|End to End: Laverton to Doncaster||36.7km||55 minutes|
|End to End: Williamstown to Doncaster||28.6km||43 minutes|
The first stage of Sydney's Rapid Transit network which will operate independently of Sydney's existing rail network is remarkably similar in scale to what I've outlined above. Excluding the converted lines south of Newport, the "new" section of this line has the following particulars (I've summarised much of the information on the NWRL in the forum):
…just with a different kind of rail technology in mind.
While much of the above talks heavily about the section east of Flinders Street, I am still of the firm view that Fishermans Bend will be the honeypot where benefits are derived. Multiple decades of design and construction activity and jobs as well as tens of billions of dollars worth of end-value redevelopment over that timeframe should warrant a proper rapid transit line through the heart of the precinct from the city to the inner West.
The review of the Fishermans Bend Strategic Framework Plan currently underway should place just as much emphasis on transport needs as traditional community needs and lay the foundation for a new study to be financed in one of the state budgets in this government's first term.
PTV's heavy rail plan released under the previous government alluded to both a second cross-city line and a Doncaster line except they would not have been connected.
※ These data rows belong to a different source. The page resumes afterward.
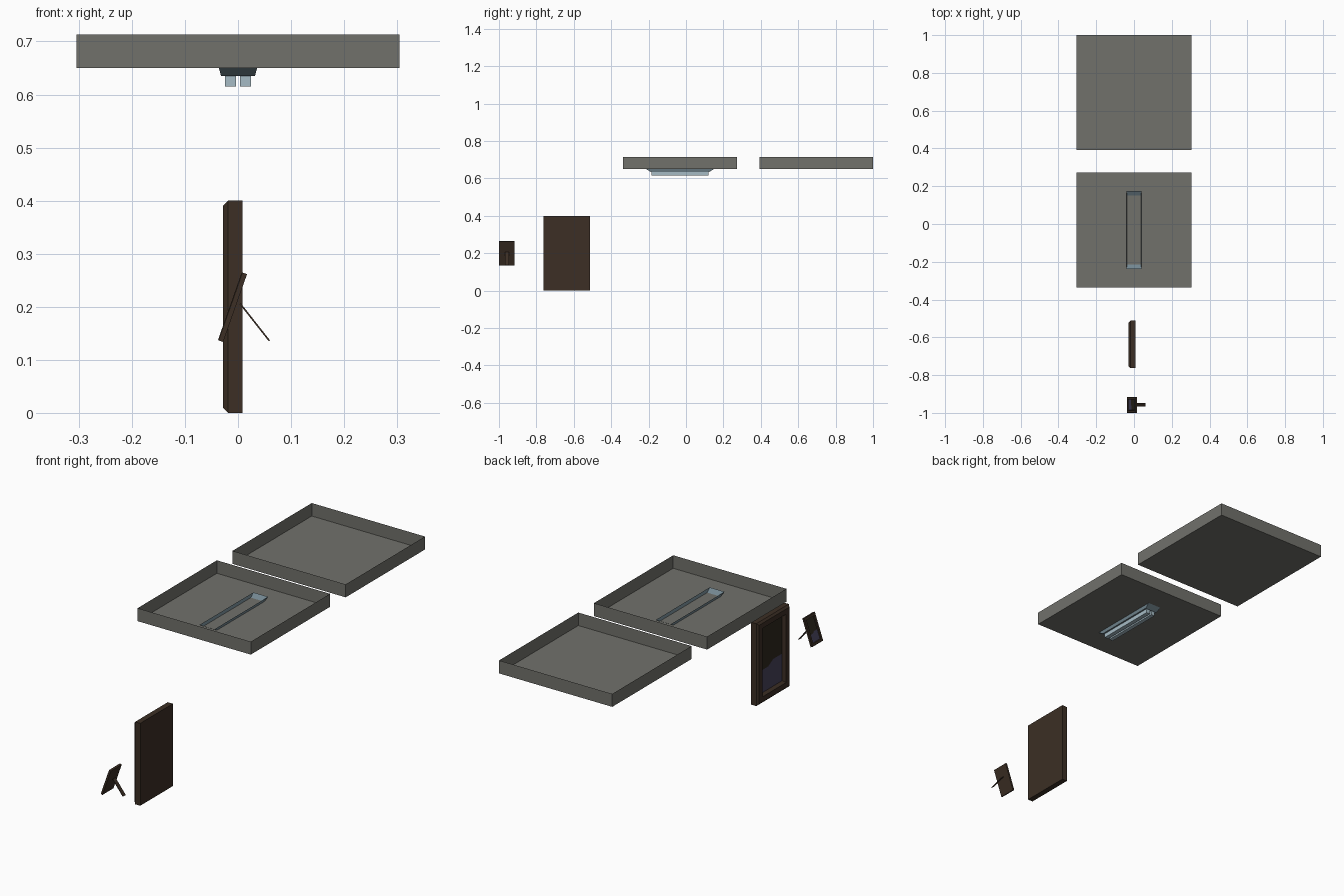
import bpy, bmesh, math
from mathutils import Matrix, Vector

if "Cube" in bpy.data.objects:
    bpy.data.objects.remove(bpy.data.objects["Cube"])


def material(name, rgb):
    m = bpy.data.materials.new(name)
    m.diffuse_color = (*rgb, 1)
    m.use_nodes = True
    m.node_tree.nodes["Principled BSDF"].inputs["Base Color"].default_value = m.diffuse_color
    return m


TILE = material("tile grey", (0.165, 0.165, 0.148))
HOUSING = material("steel blue", (0.17, 0.24, 0.28))
TUBE = material("pale blue", (0.38, 0.50, 0.56))
WOOD = material("dark wood", (0.045, 0.028, 0.018))
PHOTO = material("photo brown", (0.026, 0.020, 0.012))
PHOTO_BLUE = material("photo blue", (0.062, 0.055, 0.105))


def finish(name, bm, mats):
    me = bpy.data.meshes.new(name)
    bm.to_mesh(me)
    bm.free()
    for m in mats:
        me.materials.append(m)
    ob = bpy.data.objects.new(name, me)
    bpy.context.collection.objects.link(ob)
    return ob


def rect(bm, hx, hy, z, cx=0, cy=0):
    return [bm.verts.new((cx + sx * hx, cy + sy * hy, z))
            for sx, sy in ((-1, -1), (1, -1), (1, 1), (-1, 1))]


def bridge(bm, a, b):
    for i in range(4):
        j = (i + 1) % 4
        bm.faces.new((a[i], a[j], b[j], b[i]))


def tray(name, cy, low, high, mat):
    """Open-topped tray; low and high are (half x, half y, z)."""
    bm = bmesh.new()
    a = rect(bm, *low, cy=cy)
    b = rect(bm, *high, cy=cy)
    bm.faces.new(a[::-1])
    bridge(bm, a, b)
    return finish(name, bm, [mat])


def box(name, size, matrix, mat):
    bm = bmesh.new()
    bmesh.ops.create_cube(bm, size=1, matrix=matrix @ Matrix.Diagonal((*size, 1)))
    return finish(name, bm, [mat])


def picture_frame(name, w, h, d, chamfer, border, matrix):
    """Frame in local x (width), y (height), z (towards the viewer)."""
    bm = bmesh.new()
    profile = [(0, 0), (0, d - chamfer), (chamfer, d),
               (border - chamfer, d), (border, d * 0.6)]
    loops = [rect(bm, w / 2 - i, h / 2 - i, z) for i, z in profile]
    bm.faces.new(loops[0][::-1])
    for a, b in zip(loops, loops[1:]):
        bridge(bm, a, b)
    # picture panel, split into a dark upper and blue lower part
    pw, ph = w / 2 - border, h / 2 - border
    z = d * 0.6
    edge = [(-1, -0.30), (-0.3, -0.30), (0.15, -0.16), (1, -0.16)]
    mid = [bm.verts.new((x * pw, y * ph, z)) for x, y in edge]
    p = loops[-1]
    low = bm.faces.new([p[0], p[1]] + mid[::-1])
    top = bm.faces.new(mid + [p[2], p[3]])
    top.material_index, low.material_index = 1, 2
    bm.transform(matrix)
    return finish(name, bm, [WOOD, PHOTO, PHOTO_BLUE])


# ceiling tiles
H = 0.304
for label, cy in (("front_tile", -0.032), ("back_tile", 0.696)):
    tray(label, cy, (H, H, 0.65), (H, H, 0.713), TILE)

# lamp housing and its two tubes
LY = -0.032
tray("lamp_housing", LY, (0.032, 0.157, 0.635), (0.04, 0.207, 0.665), HOUSING)
for side, sx in (("left", -1), ("right", 1)):
    box(side + "_lamp_tube", (0.0205, 0.306, 0.022),
        Matrix.Translation((sx * 0.01425, LY, 0.626)), TUBE)

# local frame axes: width -> -y, height -> z, depth -> -x
face_left = Matrix(((0, 0, -1, 0), (-1, 0, 0, 0), (0, 1, 0, 0), (0, 0, 0, 1)))

# large frame, standing
picture_frame("large_frame", 0.25, 0.40, 0.0365, 0.009, 0.043,
              Matrix.Translation((0.0085, -0.637, 0.2)) @ face_left)

# small frame, leaning back
tilt = Matrix.Rotation(math.atan2(0.045, 0.128), 4, 'Y')
picture_frame("small_frame", 0.084, 0.1355, 0.0105, 0.0015, 0.014,
              Matrix.Translation((-0.0055, -0.958, 0.1975)) @ tilt
              @ face_left @ Matrix.Translation((0, 0, 0)))

# strut behind the small frame
a, b = Vector((0.004, -0.957, 0.206)), Vector((0.059, -0.957, 0.136))
turn = (b - a).to_track_quat('Z', 'Y').to_matrix().to_4x4()
box("small_frame_strut", (0.003, 0.02, (b - a).length),
    Matrix.Translation((a + b) / 2) @ Matrix.Rotation(
        math.atan2(b.x - a.x, b.z - a.z), 4, 'Y'), WOOD)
The findings of the Doncaster Rail study should be looked at once again under a scenario where both original plans are inter-connected with stations located in Fitzroy and Victoria Park (rather than just a connection at Collingwood).
Post Melbourne Metro Rail project, the State Government should be calling time on building new $1 billion-per-kilometre inner city rail lines and look to solutions and rail technology that are cheaper to build and cheaper to operate, just like what the Baird Government in New South Wales is doing.
Modern light metro systems have the capability to compete on capacity against any individual existing (or soon to be upgraded) line in Melbourne and driver-less operation adds all important flexibility to a rail line so that supply can quickly meet demand wherever it is needed.
Alstom's Axonis and Bombardier's Innovia Metro turn-key infrastructure + systems + rolling stock rail solutions would provide the same capacity as a conventional rail line but it would be done with smaller stations, shorter trains, more flexibility and most importantly more frequent services.
These systems - thanks to their lower implementation and operational costs - point toward a more positive impact when it comes to assessing costs and benefits. For the sake of Fishermans Bend's long-term viability and development potential, for the sake of lost productivity due to congestion on the West Gate Bridge and Eastern Freeway and for the sake of the people with long commute times to the city from both east and west, we need to get on with it.
Lead image credit: skytrainsforsurrey.org